Work to be completed:
The records that follow are to be repeated in full, with no pictures retained.
————————
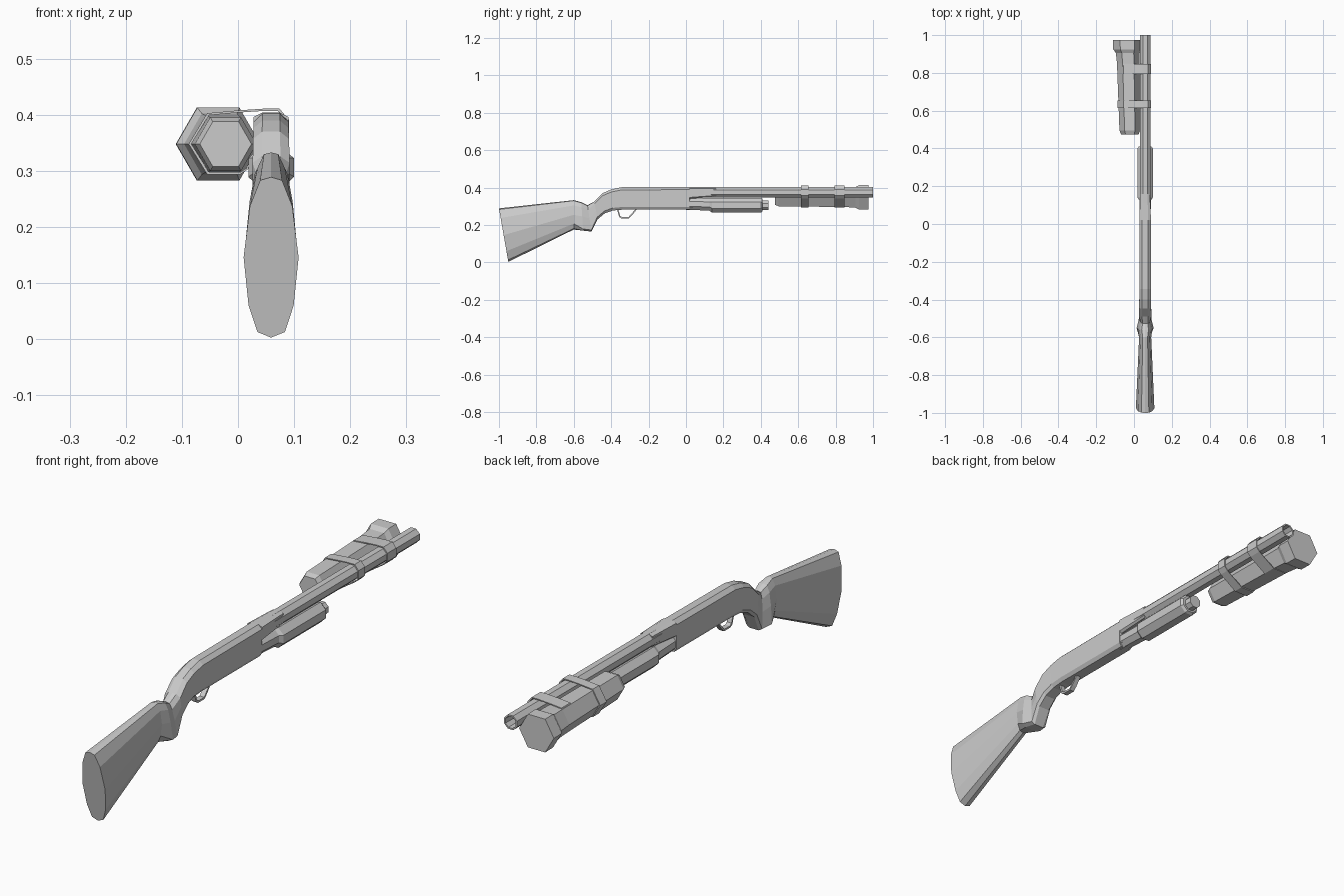
import bpy, bmesh, math
from mathutils import Vector

cube = bpy.data.objects.get("Cube")
if cube:
    bpy.data.objects.remove(cube, do_unlink=True)

grey = bpy.data.materials.new("plain grey")
grey.use_nodes = True
grey.diffuse_color = (0.6, 0.6, 0.6, 1)
grey.node_tree.nodes["Principled BSDF"].inputs["Base Color"].default_value = (0.6, 0.6, 0.6, 1)

CX = 0.059  # centre plane of the gun


def loft(name, rings, caps=True, loop=False):
    """Skin a series of equal-sized closed rings."""
    bm = bmesh.new()
    rows = [[bm.verts.new(p) for p in ring] for ring in rings]
    pairs = list(zip(rows, rows[1:]))
    if loop:
        pairs.append((rows[-1], rows[0]))
    for a, b in pairs:
        for i in range(len(a)):
            j = (i + 1) % len(a)
            bm.faces.new((a[i], a[j], b[j], b[i]))
    if caps and not loop:
        bm.faces.new(rows[0])
        bm.faces.new(rows[-1])
    bmesh.ops.remove_doubles(bm, verts=bm.verts, dist=1e-5)
    bmesh.ops.recalc_face_normals(bm, faces=bm.faces)
    mesh = bpy.data.meshes.new(name)
    bm.to_mesh(mesh)
    bm.free()
    mesh.materials.append(grey)
    obj = bpy.data.objects.new(name, mesh)
    bpy.context.collection.objects.link(obj)
    return obj


def ngon(x, y, z, rx, rz, n, turn=0.0):
    return [(x + rx * math.cos(turn + math.tau * i / n), y,
             z + rz * math.sin(turn + math.tau * i / n)) for i in range(n)]


# Half profiles from bottom to top: (height fraction, width fraction)
BUTT = [(0, 0), (.035, .5), (.2, .82), (.5, 1), (.82, .77), (.98, .4), (1, 0)]
GRIP = [(0, 0), (0, .6), (.06, 1), (.5, .85), (.82, .65), (.98, .4), (1, 0)]
BODY = [(0, 0), (0, .7), (.12, 1), (.5, 1), (.88, 1), (1, .5), (1, 0)]


def section(yb, zb, yt, zt, half, profile):
    pts = [(half * w, yb + (yt - yb) * t, zb + (zt - zb) * t) for t, w in profile]
    right = [(CX + x, y, z) for x, y, z in pts]
    left = [(CX - x, y, z) for x, y, z in pts[-2:0:-1]]
    return right + left


# Stock, pistol grip and receiver as one continuous body
loft("stock_and_receiver", [section(*s) for s in (
    (-.95, .003, -1, .289, .049, BUTT),
    (-.6, .176, -.6, .333, .032, BUTT),
    (-.55, .170, -.56, .322, .045, GRIP),
    (-.505, .165, -.527, .306, .034, GRIP),
    (-.473, .23, -.49, .326, .033, BODY),
    (-.435, .262, -.447, .37, .032, BODY),
    (-.39, .278, -.4, .39, .031, BODY),
    (-.34, .282, -.345, .402, .031, BODY),
    (.02, .282, .02, .404, .031, BODY))])

# Tapered upper front of the receiver, running into the barrel
loft("receiver_nose", [section(*s) for s in (
    (.02, .34, .02, .404, .031, BODY),
    (.16, .352, .16, .402, .025, BODY))])

# Hollow barrel
T8 = math.pi / 8
loft("barrel", [ngon(CX, y, .375, r, r, 8, T8)
                for y, r in ((0, .03), (1, .03), (1, .024), (.9, .022))])

# Magazine tube and sliding fore-end
loft("magazine_tube", [ngon(CX, y, .305, .027, .027, 8, T8) for y in (0, .44)])
loft("fore_end", [ngon(CX, y, z, rx, rz, 8, T8) for y, z, rx, rz in (
    (.02, .313, .031, .034), (.125, .31, .033, .036), (.14, .306, .044, .043),
    (.40, .306, .044, .043), (.41, .306, .036, .036))])

# Trigger guard: a thin strip bent under the receiver
path = [Vector(p) for p in ((-.37, .285), (-.357, .243), (-.345, .235),
                            (-.305, .235), (-.29, .25), (-.262, .285))]
middle = Vector((-.32, .285))
rings = []
for p in path:
    q = p + (middle - p).normalized() * .008
    rings.append([(CX + s * .01, v.x, v.y) for s, v in ((-1, p), (1, p), (1, q), (-1, q))])
loft("trigger_guard", rings)

# Hexagonal torch, slightly angled beside the barrel
loft("torch", [ngon(x, y, .348, r, r, 6) for y, x, r in (
    (.475, -.022, .046), (.495, -.022, .055), (.85, -.03, .06),
    (.905, -.033, .063), (.925, -.035, .075), (.975, -.036, .075))])

# Straps around torch and barrel
STRAP = [(-.055, .403), (.0, .408), (.045, .411), (.074, .411), (.091, .391),
         (.091, .358), (.076, .342), (.004, .294), (-.055, .294), (-.088, .348)]
for name, y0, y1 in (("rear_strap", .615, .655), ("front_strap", .793, .848)):
    cx, cz = .01, .352
    inner = [(cx + (x - cx) * .95, cz + (z - cz) * .93) for x, z in STRAP]
    loft(name, [[(x, y, z) for x, z in outline] for outline, y in (
        (STRAP, y0), (STRAP, y1), (inner, y1), (inner, y0))], loop=True)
————————
Answer box:
import bpy, bmesh, math
from mathutils import Vector

cube = bpy.data.objects.get("Cube")
if cube:
    bpy.data.objects.remove(cube, do_unlink=True)

grey = bpy.data.materials.new("plain grey")
grey.use_nodes = True
grey.diffuse_color = (0.6, 0.6, 0.6, 1)
grey.node_tree.nodes["Principled BSDF"].inputs["Base Color"].default_value = (0.6, 0.6, 0.6, 1)

CX = 0.059  # centre plane of the gun


def loft(name, rings, caps=True, loop=False):
    """Skin a series of equal-sized closed rings."""
    bm = bmesh.new()
    rows = [[bm.verts.new(p) for p in ring] for ring in rings]
    pairs = list(zip(rows, rows[1:]))
    if loop:
        pairs.append((rows[-1], rows[0]))
    for a, b in pairs:
        for i in range(len(a)):
            j = (i + 1) % len(a)
            bm.faces.new((a[i], a[j], b[j], b[i]))
    if caps and not loop:
        bm.faces.new(rows[0])
        bm.faces.new(rows[-1])
    bmesh.ops.remove_doubles(bm, verts=bm.verts, dist=1e-5)
    bmesh.ops.recalc_face_normals(bm, faces=bm.faces)
    mesh = bpy.data.meshes.new(name)
    bm.to_mesh(mesh)
    bm.free()
    mesh.materials.append(grey)
    obj = bpy.data.objects.new(name, mesh)
    bpy.context.collection.objects.link(obj)
    return obj


def ngon(x, y, z, rx, rz, n, turn=0.0):
    return [(x + rx * math.cos(turn + math.tau * i / n), y,
             z + rz * math.sin(turn + math.tau * i / n)) for i in range(n)]


# Half profiles from bottom to top: (height fraction, width fraction)
BUTT = [(0, 0), (.035, .5), (.2, .82), (.5, 1), (.82, .77), (.98, .4), (1, 0)]
GRIP = [(0, 0), (0, .6), (.06, 1), (.5, .85), (.82, .65), (.98, .4), (1, 0)]
BODY = [(0, 0), (0, .7), (.12, 1), (.5, 1), (.88, 1), (1, .5), (1, 0)]


def section(yb, zb, yt, zt, half, profile):
    pts = [(half * w, yb + (yt - yb) * t, zb + (zt - zb) * t) for t, w in profile]
    right = [(CX + x, y, z) for x, y, z in pts]
    left = [(CX - x, y, z) for x, y, z in pts[-2:0:-1]]
    return right + left


# Stock, pistol grip and receiver as one continuous body
loft("stock_and_receiver", [section(*s) for s in (
    (-.95, .003, -1, .289, .049, BUTT),
    (-.6, .176, -.6, .333, .032, BUTT),
    (-.55, .170, -.56, .322, .045, GRIP),
    (-.505, .165, -.527, .306, .034, GRIP),
    (-.473, .23, -.49, .326, .033, BODY),
    (-.435, .262, -.447, .37, .032, BODY),
    (-.39, .278, -.4, .39, .031, BODY),
    (-.34, .282, -.345, .402, .031, BODY),
    (.02, .282, .02, .404, .031, BODY))])

# Tapered upper front of the receiver, running into the barrel
loft("receiver_nose", [section(*s) for s in (
    (.02, .34, .02, .404, .031, BODY),
    (.16, .352, .16, .402, .025, BODY))])

# Hollow barrel
T8 = math.pi / 8
loft("barrel", [ngon(CX, y, .375, r, r, 8, T8)
                for y, r in ((0, .03), (1, .03), (1, .024), (.9, .022))])

# Magazine tube and sliding fore-end
loft("magazine_tube", [ngon(CX, y, .305, .027, .027, 8, T8) for y in (0, .44)])
loft("fore_end", [ngon(CX, y, z, rx, rz, 8, T8) for y, z, rx, rz in (
    (.02, .313, .031, .034), (.125, .31, .033, .036), (.14, .306, .044, .043),
    (.40, .306, .044, .043), (.41, .306, .036, .036))])

# Trigger guard: a thin strip bent under the receiver
path = [Vector(p) for p in ((-.37, .285), (-.357, .243), (-.345, .235),
                            (-.305, .235), (-.29, .25), (-.262, .285))]
middle = Vector((-.32, .285))
rings = []
for p in path:
    q = p + (middle - p).normalized() * .008
    rings.append([(CX + s * .01, v.x, v.y) for s, v in ((-1, p), (1, p), (1, q), (-1, q))])
loft("trigger_guard", rings)

# Hexagonal torch, slightly angled beside the barrel
loft("torch", [ngon(x, y, .348, r, r, 6) for y, x, r in (
    (.475, -.022, .046), (.495, -.022, .055), (.85, -.03, .06),
    (.905, -.033, .063), (.925, -.035, .075), (.975, -.036, .075))])

# Straps around torch and barrel
STRAP = [(-.055, .403), (.0, .408), (.045, .411), (.074, .411), (.091, .391),
         (.091, .358), (.076, .342), (.004, .294), (-.055, .294), (-.088, .348)]
for name, y0, y1 in (("rear_strap", .615, .655), ("front_strap", .793, .848)):
    cx, cz = .01, .352
    inner = [(cx + (x - cx) * .95, cz + (z - cz) * .93) for x, z in STRAP]
    loft(name, [[(x, y, z) for x, z in outline] for outline, y in (
        (STRAP, y0), (STRAP, y1), (inner, y1), (inner, y0))], loop=True)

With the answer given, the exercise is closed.